public and business structures in outside cities and towns.
He drew the plans for the courthouse, the First Baptist
church and the high school building at Anson, in Jones
county. Mr. Brooks is a single man, is affiliated with
the Woodmen of the World, a member of the Methodist
church, and in politics a loyal Democrat. Besides some
property in Waco, he owns his former residence in Mar-



lin, Falls county. With him his business is his chief
interest, and he occasionally takes his pleasure in a fish-
ing or hunting trip.

CoRXELius MoxROE Hearx. When Mr. Hearn first
became a resident of Kaufman county in 1868, he was a
boy of about fourteen, and the remainder of his youth
was spent in the then pioneer condition of this section
of Texas. He eventually became a farmer, a successful
one at that, and from prosperity as a tiller of the soil
and producer of crops gradually extended his enterprise
to local industry and business," and is now one of the
leaders in the co'mmunity of ilabank in Kaufman county.

Mr. Hearn belongs to" a very old and prominent family
in southern history. There is sufficient data to prove the
family line in consecutive order back to the year 1066, in
English history, the date when William the Conqueror
beat down the ancient Britons and established a new era
in the life of the English Isles. A number of genera-
tions later, one of the descendants immigrated to Amer-
ica, and established a home during the colonial epoch.
Elijah Hearn, the great-grandfather of the Mabank
business man, had a family of children at the time the
war for independence was fought. Elijah Hearn died in
Morgan county, Georgia, the father of sixteen children.
He was nearly one hundred years of age when his death
occurred, and thirteen of his children reached mature
years and spent their lives in Georgia. William Hearn,
the grandfather, was born in Essex county, Maryland, in
1791, was married in W>st Moreland county, Virginia,
and early in his married career settled in Georgia, where
he died in 1851, in Alabama. He was the youngest in
the large family of sixteen children just mentioned, and
took part in the war of 1812 in General Floyd 's com-
mand. He lived a quiet and industrious life, was de-
voted to agriculture on the one hand, and to the min-
istry of the Methodist church on the other, until his
death. William Hearn married Martha Stephens, who
died in Autauga county. Alabama. Their children were
Malinda, who married Jephtha Yarbrough, and died in
Autauga county, Alabama ; Zina, who married D. L.
Bunn. and spent her final years in Eandolph county,
Alabama ; Elizabeth, who married W. E. Thompson, and
died near West Plains, Arkansas; Martha, who
married Jackson Harris, and also died in the
same locality of Arkansas ; Jon C, who died in Au-
tauga county, Alabama ; Thomas S., who died in Geor-
gia: Elijah, who died in Alabama; William, who died in
Arkansas near West Plains; Benjamin, who died in
Georgia; Eachel, who spent her last years in Autauga
county, Alabama ; James Henry, father of the Mabank
business man; Sarah A., who died in Georgia as Mrs.
Johnson; Lucy Jane, T\ho married Samuel Ware, and
died in Autauga county. Rev. Hearn, the father of
these children, married for a second time Catherine Snell,
who had one son, Joshua, whose whereabouts since the
war between the states have not been known.
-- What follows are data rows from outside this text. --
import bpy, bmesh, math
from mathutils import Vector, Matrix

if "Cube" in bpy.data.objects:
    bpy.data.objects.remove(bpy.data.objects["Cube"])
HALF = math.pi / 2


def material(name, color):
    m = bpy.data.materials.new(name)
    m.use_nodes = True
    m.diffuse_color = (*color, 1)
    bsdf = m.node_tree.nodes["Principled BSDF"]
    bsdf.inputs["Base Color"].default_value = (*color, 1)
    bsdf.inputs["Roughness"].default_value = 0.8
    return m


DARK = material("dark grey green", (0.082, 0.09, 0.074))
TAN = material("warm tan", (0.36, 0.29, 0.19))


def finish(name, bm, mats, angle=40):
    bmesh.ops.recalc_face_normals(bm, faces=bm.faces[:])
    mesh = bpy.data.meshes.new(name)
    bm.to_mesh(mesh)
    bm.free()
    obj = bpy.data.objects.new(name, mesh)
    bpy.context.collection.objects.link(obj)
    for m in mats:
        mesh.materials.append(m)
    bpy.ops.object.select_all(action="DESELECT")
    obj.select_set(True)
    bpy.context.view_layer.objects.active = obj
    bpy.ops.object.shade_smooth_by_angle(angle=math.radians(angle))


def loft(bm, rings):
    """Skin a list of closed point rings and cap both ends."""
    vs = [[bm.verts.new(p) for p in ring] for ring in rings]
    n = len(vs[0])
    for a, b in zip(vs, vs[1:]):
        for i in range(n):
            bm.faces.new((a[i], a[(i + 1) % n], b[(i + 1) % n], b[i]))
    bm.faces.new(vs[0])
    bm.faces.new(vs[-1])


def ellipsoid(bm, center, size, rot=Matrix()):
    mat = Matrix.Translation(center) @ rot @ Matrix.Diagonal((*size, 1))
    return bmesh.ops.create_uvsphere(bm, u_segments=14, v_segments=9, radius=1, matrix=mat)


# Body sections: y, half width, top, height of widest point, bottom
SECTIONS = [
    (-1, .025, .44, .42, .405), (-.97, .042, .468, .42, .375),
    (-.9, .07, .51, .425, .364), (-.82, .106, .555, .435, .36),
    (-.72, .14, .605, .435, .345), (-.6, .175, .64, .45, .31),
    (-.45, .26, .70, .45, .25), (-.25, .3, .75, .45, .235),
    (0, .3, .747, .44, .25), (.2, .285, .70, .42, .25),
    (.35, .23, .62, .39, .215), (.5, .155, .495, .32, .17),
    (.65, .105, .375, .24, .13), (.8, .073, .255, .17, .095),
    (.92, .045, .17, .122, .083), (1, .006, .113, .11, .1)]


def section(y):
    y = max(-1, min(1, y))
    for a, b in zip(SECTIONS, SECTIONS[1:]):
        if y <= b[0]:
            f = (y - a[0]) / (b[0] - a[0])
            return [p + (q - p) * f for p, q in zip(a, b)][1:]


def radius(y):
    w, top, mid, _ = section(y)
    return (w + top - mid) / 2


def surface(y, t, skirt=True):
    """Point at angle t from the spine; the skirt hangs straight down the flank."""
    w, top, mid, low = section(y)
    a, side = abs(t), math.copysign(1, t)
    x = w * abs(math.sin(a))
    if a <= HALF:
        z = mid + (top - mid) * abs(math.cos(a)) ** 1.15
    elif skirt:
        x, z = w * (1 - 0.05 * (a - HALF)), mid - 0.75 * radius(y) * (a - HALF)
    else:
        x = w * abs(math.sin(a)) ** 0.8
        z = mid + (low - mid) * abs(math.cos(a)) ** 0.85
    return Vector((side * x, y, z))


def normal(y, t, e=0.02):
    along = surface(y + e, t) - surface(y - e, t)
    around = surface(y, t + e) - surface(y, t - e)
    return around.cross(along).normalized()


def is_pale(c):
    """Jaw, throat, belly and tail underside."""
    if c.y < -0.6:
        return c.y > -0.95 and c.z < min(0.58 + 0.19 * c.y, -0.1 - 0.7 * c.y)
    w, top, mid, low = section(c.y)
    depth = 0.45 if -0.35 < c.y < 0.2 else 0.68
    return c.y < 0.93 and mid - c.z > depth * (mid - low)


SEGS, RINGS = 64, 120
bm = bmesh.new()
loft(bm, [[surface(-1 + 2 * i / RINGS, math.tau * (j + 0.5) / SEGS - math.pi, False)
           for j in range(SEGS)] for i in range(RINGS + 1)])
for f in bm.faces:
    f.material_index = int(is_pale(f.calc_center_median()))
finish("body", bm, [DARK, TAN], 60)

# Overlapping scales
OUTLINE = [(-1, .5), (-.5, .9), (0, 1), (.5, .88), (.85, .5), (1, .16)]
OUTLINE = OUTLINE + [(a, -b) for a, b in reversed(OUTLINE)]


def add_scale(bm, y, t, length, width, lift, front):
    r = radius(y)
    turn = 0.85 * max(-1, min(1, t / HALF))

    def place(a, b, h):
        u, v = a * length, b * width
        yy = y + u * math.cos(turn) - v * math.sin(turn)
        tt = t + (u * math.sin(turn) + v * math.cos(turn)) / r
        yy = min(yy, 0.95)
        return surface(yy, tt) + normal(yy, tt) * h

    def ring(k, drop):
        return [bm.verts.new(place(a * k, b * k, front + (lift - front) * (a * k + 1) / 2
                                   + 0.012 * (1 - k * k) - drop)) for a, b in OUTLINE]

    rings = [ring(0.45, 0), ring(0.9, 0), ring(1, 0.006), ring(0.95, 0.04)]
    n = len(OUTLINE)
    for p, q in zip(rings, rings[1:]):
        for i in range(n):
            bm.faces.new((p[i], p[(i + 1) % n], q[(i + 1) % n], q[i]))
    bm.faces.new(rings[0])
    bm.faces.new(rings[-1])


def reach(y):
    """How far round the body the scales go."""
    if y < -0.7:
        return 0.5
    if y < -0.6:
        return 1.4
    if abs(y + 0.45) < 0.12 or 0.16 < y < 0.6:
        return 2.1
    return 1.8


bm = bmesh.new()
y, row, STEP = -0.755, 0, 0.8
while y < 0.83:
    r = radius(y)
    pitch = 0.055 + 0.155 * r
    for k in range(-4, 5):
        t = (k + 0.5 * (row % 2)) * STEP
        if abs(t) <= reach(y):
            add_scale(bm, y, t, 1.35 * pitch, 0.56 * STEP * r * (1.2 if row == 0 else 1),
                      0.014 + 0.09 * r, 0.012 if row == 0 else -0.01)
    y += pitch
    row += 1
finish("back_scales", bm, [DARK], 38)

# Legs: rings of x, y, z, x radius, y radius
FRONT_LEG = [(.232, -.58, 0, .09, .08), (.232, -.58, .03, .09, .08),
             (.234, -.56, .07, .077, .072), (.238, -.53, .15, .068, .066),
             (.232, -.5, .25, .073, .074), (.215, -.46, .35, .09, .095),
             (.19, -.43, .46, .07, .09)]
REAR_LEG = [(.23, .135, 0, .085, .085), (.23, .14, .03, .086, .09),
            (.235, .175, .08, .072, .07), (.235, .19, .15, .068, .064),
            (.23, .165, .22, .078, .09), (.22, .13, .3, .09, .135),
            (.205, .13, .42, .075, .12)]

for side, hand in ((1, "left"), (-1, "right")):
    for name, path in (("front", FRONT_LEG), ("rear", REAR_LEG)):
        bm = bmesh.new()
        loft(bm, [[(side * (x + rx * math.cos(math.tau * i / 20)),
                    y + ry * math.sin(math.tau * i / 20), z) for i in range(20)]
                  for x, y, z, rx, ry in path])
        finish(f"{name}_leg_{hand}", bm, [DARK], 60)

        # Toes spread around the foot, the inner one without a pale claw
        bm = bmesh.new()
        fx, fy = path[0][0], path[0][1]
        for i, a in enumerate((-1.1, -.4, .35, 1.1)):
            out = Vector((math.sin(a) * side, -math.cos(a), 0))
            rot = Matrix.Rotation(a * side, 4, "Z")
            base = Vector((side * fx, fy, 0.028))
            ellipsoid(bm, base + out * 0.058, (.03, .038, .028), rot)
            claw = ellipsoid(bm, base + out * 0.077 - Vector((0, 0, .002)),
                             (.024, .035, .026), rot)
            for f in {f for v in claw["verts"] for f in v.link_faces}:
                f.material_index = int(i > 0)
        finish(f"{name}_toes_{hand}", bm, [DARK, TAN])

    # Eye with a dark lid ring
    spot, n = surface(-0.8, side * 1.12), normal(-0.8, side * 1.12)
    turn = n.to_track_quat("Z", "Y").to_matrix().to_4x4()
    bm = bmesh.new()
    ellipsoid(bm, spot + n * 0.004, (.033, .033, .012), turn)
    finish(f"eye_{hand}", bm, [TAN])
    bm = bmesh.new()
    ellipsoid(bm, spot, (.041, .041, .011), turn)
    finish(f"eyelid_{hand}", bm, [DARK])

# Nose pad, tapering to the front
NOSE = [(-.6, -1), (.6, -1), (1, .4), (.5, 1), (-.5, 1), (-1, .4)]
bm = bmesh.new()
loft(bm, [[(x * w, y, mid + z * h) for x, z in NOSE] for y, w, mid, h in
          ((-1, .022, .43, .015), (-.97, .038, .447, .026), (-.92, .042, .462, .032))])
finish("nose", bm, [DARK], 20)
James Henry Hearn, one of the venerable citizens of
JIabank, whose active life as a farmer only closed with
ripening old age, was born in Favette county, Georgia,
December 25, 1835. He brought" his family to Texas
from Elmore county, Alabama, after the Civil war. He
was reared in his native county of Fayette in Georgia,
and his education came from the old log sehoolhouse of
the primitive times. His boyhood was spent in Ala-
bama in comfort and without special incident until



Online LibraryFrancis White JohnsonA history of Texas and Texans (Volume 4) → online text (page 174 of 177)